Live Your Legacy


It’s that wonderful time of the year at Potomac Falls when all journalism students are recruiting mainly underclassmen, and some upperclassmen, to continue on the yearbook and newsmagazine legacy here at PFHS. But, do you have what it takes to be a part of the yearbook family? Read more to find out what this class is truly all about and if it is a good fit for you. 

According to yearbook members (including myself), yearbook is a fast paced, energetic, and strenuous class. Don’t let the word strenuous scare you, though. The class takes a lot of hard work and effort to make your deadlines and find the right people for your spreads. Staff Members are required to gather all interviews for the actual pages of the yearbook, and Editors-in-Chiefs (EICs), are in charge of designing spreads.

A typical day in yearbook consists of having a coverage meeting discussing upcoming events such as games, club meetings, and gatherings at Potomac Falls so that we have content for the yearbook.

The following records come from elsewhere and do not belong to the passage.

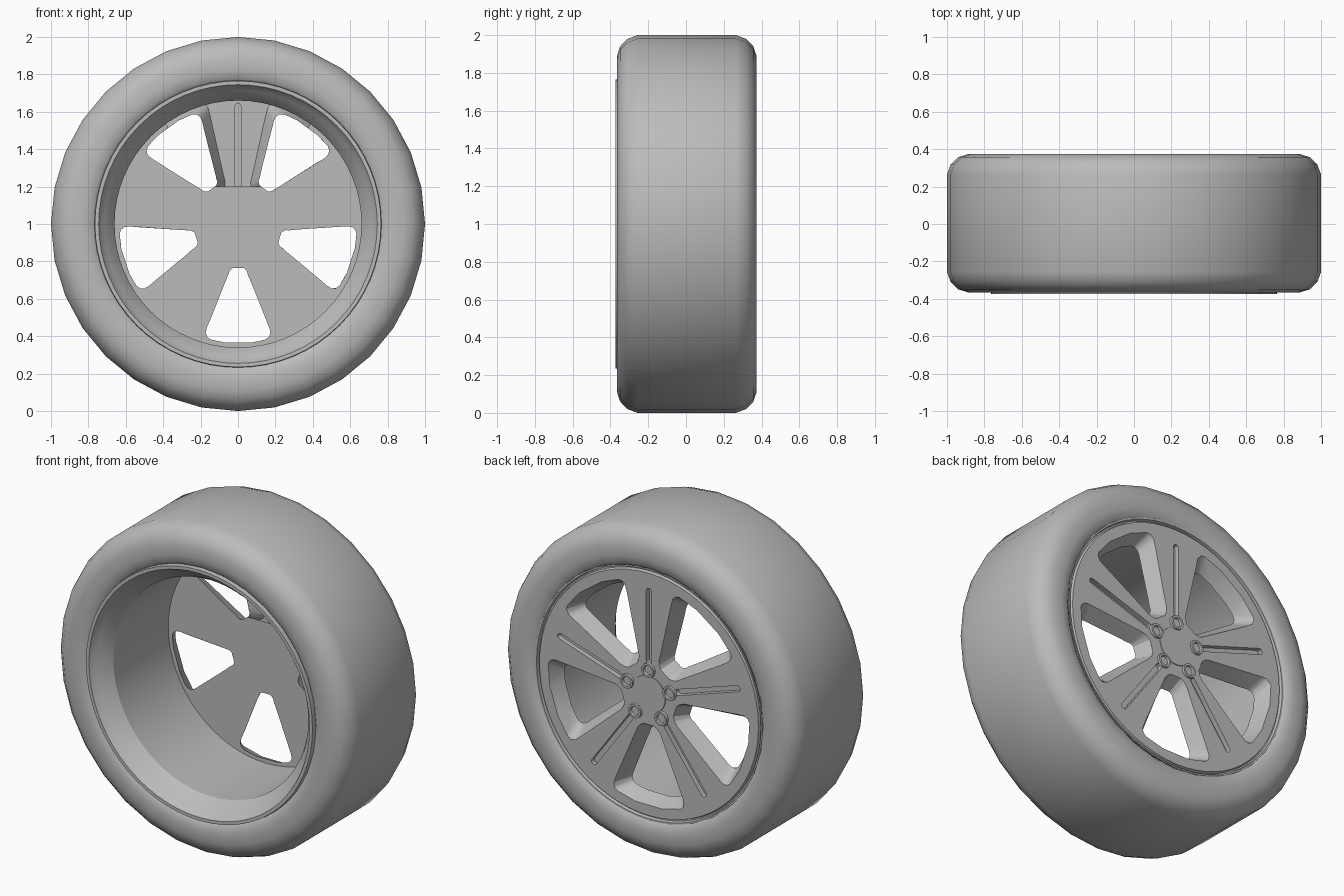
import bpy, bmesh, math
from math import sin, cos, pi, radians
from mathutils import Vector

if "Cube" in bpy.data.objects:
    bpy.data.objects.remove(bpy.data.objects["Cube"], do_unlink=True)

GREY = (0.5, 0.5, 0.5, 1)
grey = bpy.data.materials.new("plain_grey")
grey.use_nodes = True
grey.diffuse_color = GREY
grey.node_tree.nodes["Principled BSDF"].inputs["Base Color"].default_value = GREY

HUB_Z = 1.0
BACK, FACE = 0.27, 0.358          # inner and outer planes of the spoked disc
SPOKES = [radians(90 + 72 * i) for i in range(5)]


def at(angle, d, w, y):
    """Point at distance d along a spoke direction, w sideways, depth y."""
    return Vector((d * cos(angle) - w * sin(angle), y,
                   HUB_Z + d * sin(angle) + w * cos(angle)))


def add_object(name, bm, smooth=30):
    mesh = bpy.data.meshes.new(name)
    bm.to_mesh(mesh)
    bm.free()
    mesh.materials.clear()
    mesh.materials.append(grey)
    ob = bpy.data.objects.new(name, mesh)
    bpy.context.collection.objects.link(ob)
    if smooth:
        shade(ob, smooth)
    return ob


def shade(ob, angle):
    bpy.ops.object.select_all(action='DESELECT')
    ob.select_set(True)
    bpy.context.view_layer.objects.active = ob
    bpy.ops.object.shade_smooth_by_angle(angle=radians(angle))


def loft(bm, loops, caps=True):
    """Skin a row of closed loops, optionally capping both ends."""
    rows = [[bm.verts.new(p) for p in loop] for loop in loops]
    n = len(rows[0])
    for a, b in zip(rows, rows[1:]):
        for i in range(n):
            j = (i + 1) % n
            bm.faces.new((a[i], a[j], b[j], b[i]))
    if caps:
        bm.faces.new(rows[0])
        bm.faces.new(rows[-1])
    bmesh.ops.recalc_face_normals(bm, faces=bm.faces)


def circle(radius, y, segments, angle=0.0, offset=0.0):
    return [at(angle, offset + radius * cos(2 * pi * i / segments),
               radius * sin(2 * pi * i / segments), y) for i in range(segments)]


def lathe(name, profile, segments, smooth=30, caps=False):
    bm = bmesh.new()
    loft(bm, [circle(r, y, segments) for r, y in profile], caps)
    return add_object(name, bm, smooth)


# Tyre: flat tread, rounded shoulders, gently bulged sidewalls
side = [(0.765, 0.35), (0.785, 0.367), (0.83, 0.374), (0.89, 0.373),
        (0.94, 0.357), (0.98, 0.318), (1.0, 0.265)]
tyre_profile = side + [(r, 0.008 - y) for r, y in reversed(side)]
lathe("tyre", tyre_profile, 32, 40)

# Rim barrel with stepped inner lip
lathe("rim_barrel", [(0.768, -0.34), (0.765, -0.374), (0.745, -0.374), (0.735, -0.355),
                     (0.716, -0.335), (0.685, -0.30), (0.66, -0.26), (0.66, BACK)], 64)

# Narrow recessed ring between disc and tyre
lathe("rim_edge", [(0.74, FACE), (0.746, 0.34), (0.754, 0.34),
                   (0.758, 0.36), (0.768, 0.36)], 64)

# Spoked disc: blank plus cutters for windows and slots
disc = lathe("spoked_disc", [(0.66, BACK), (0.74, FACE)], 64, 0, True)

back_half = [(0.235, 0.028), (0.248, 0.044), (0.275, 0.054), (0.555, 0.167),
             (0.582, 0.173), (0.604, 0.165), (0.618, 0.146), (0.634, 0.07)]
face_half = [(0.185, 0.035), (0.20, 0.060), (0.225, 0.078), (0.57, 0.226),
             (0.60, 0.237), (0.628, 0.232), (0.645, 0.213), (0.676, 0.09)]


def window_loop(angle, t):
    half = [(a + (c - a) * t, b + (d - b) * t)
            for (a, b), (c, d) in zip(back_half, face_half)]
    full = half + [(d, -w) for d, w in reversed(half)]
    return [at(angle, d, w, BACK + (FACE - BACK) * t) for d, w in full]


def slot_loop(angle, y, r0=0.205, r1=0.63, half=0.018):
    ends = [(r1, -pi / 2), (r0, pi / 2)]
    return [at(angle, r + half * cos(a0 + k * pi / 6), half * sin(a0 + k * pi / 6), y)
            for r, a0 in ends for k in range(7)]


bm = bmesh.new()
for a in SPOKES:
    loft(bm, [window_loop(a + pi / 5, -0.2), window_loop(a + pi / 5, 1.2)])
    loft(bm, [slot_loop(a, FACE - 0.03), slot_loop(a, FACE + 0.03)])
cutter = add_object("window_cutter", bm, 0)
cutter.hide_render = True
mod = disc.modifiers.new("windows", 'BOOLEAN')
mod.operation, mod.solver, mod.object = 'DIFFERENCE', 'EXACT', cutter
bpy.context.view_layer.update()
cut = bpy.data.meshes.new_from_object(disc.evaluated_get(bpy.context.evaluated_depsgraph_get()))
disc.modifiers.clear()
bpy.data.objects.remove(cutter, do_unlink=True)

# Top spoke is open on its inner side
bm = bmesh.new()
bm.from_mesh(cut)
bm.normal_update()


def on_back(f):
    return all(abs(v.co.y - BACK) < 1e-4 for v in f.verts)


bmesh.ops.triangulate(bm, faces=[f for f in bm.faces if on_back(f)])
hub = Vector((0, BACK, HUB_Z))
for co, no in ((hub + Vector((0, 0, 0.2)), (0, 0, 1)),
               (hub, (sin(radians(54)), 0, -cos(radians(54)))),
               (hub, (sin(radians(54)), 0, cos(radians(54))))):
    faces = [f for f in bm.faces if on_back(f)]
    geom = faces + list({e for f in faces for e in f.edges}) + list({v for f in faces for v in f.verts})
    bmesh.ops.bisect_plane(bm, geom=geom, plane_co=co, plane_no=no)
opening = []
for f in bm.faces:
    c = f.calc_center_median()
    if on_back(f) and c.z > HUB_Z + 0.2 and abs(c.x) < (c.z - HUB_Z) * math.tan(radians(36)):
        opening.append(f)
bmesh.ops.delete(bm, geom=opening, context='FACES')
bm.to_mesh(cut)
bm.free()
disc.data = cut
cut.materials.clear()
cut.materials.append(grey)
shade(disc, 30)

# Hub cap and wheel nuts
lathe("hub_cap", [(0.115, FACE - 0.002), (0.113, FACE + 0.004)], 32, 30, True)
for i, a in enumerate(SPOKES):
    bm = bmesh.new()
    rings = [(0.044, FACE - 0.004), (0.042, FACE + 0.014), (0.03, FACE + 0.014),
             (0.027, FACE + 0.001)]
    loft(bm, [circle(r, y, 20, a, 0.15) for r, y in rings], False)
    bm.faces.new([v for v in bm.verts][-20:])
    bmesh.ops.recalc_face_normals(bm, faces=bm.faces)
    add_object(f"wheel_nut_{i + 1}", bm)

Groups then meet with their EIC, and the team leader makes the “game plan” for that class period. Depending on how close your group is to their deadline, the workload differs in yearbook. Some days are busier than others. A laid-back day usually involves planning out the next “layer” (or content) that is due, and busier days are filled with seeking out students to interview and writing captions or taking photos.

My role in yearbook is being a staff-member, so I am usually running to get interviews, writing captions, brainstorming headlines and subheadlines, and communicating with my team leader and EIC. If you continue yearbook starting sophomore year to senior year, you have the chance of applying for a leadership position including editor-in-chief, managing editor, business manager, marketing manager, photo editor, or video editor. Not only does the consistency of taking the course all three years look good to colleges, but there is a GPA perk as well; your third year of yearbook (or newspaper) is an Honors course, so students receive a bump to their GPA. 

Emily Everett, head of student publications, says that students with a social and outgoing personality will thrive in the yearbook environment. “You get to put together this publication, market, and sell it and then see people enjoy your work at the end of the year— and forever,” said Everett. Although Everett is the teacher of the class, students ultimately run the class since the course is a student run publication. All interviews, captions, headlines, and designs are made by yearbook editors and staff members, as well as the majority of the photos included.

Junior Molly DeHaven is an editor-in-chief in the class and has taken yearbook for two years. “I feel like there is a stigma around yearbook only being for one type of personality, but that is totally not true. There is space for so many different talents, whether it is writing, photography, design, videography, or even just having a creative and artistic mind. We are always looking for fresh ideas and we need a large and well rounded staff in order to achieve that,” said DeHaven. DeHaven explains that in order to be successful in yearbook you must be organized, have strong time management skills, and be able to work in a team setting. 

Junior Angelina Lam is a team leader in the class and has taken yearbook since sophomore year. “The class is fun and there are parties after every deadline where everyone brings in food to celebrate finishing a deadline,” said Lam.

There are many perks to being a part of the yearbook staff, according to members, including free admission to school events if you are taking photos for the yearbook.

Course selection will be coming soon, so consider taking yearbook as one of your electives. Though it is a considerably easy class, it looks great on college applications especially if you apply for a leadership role. Come on over to room 239 and grab an application to apply.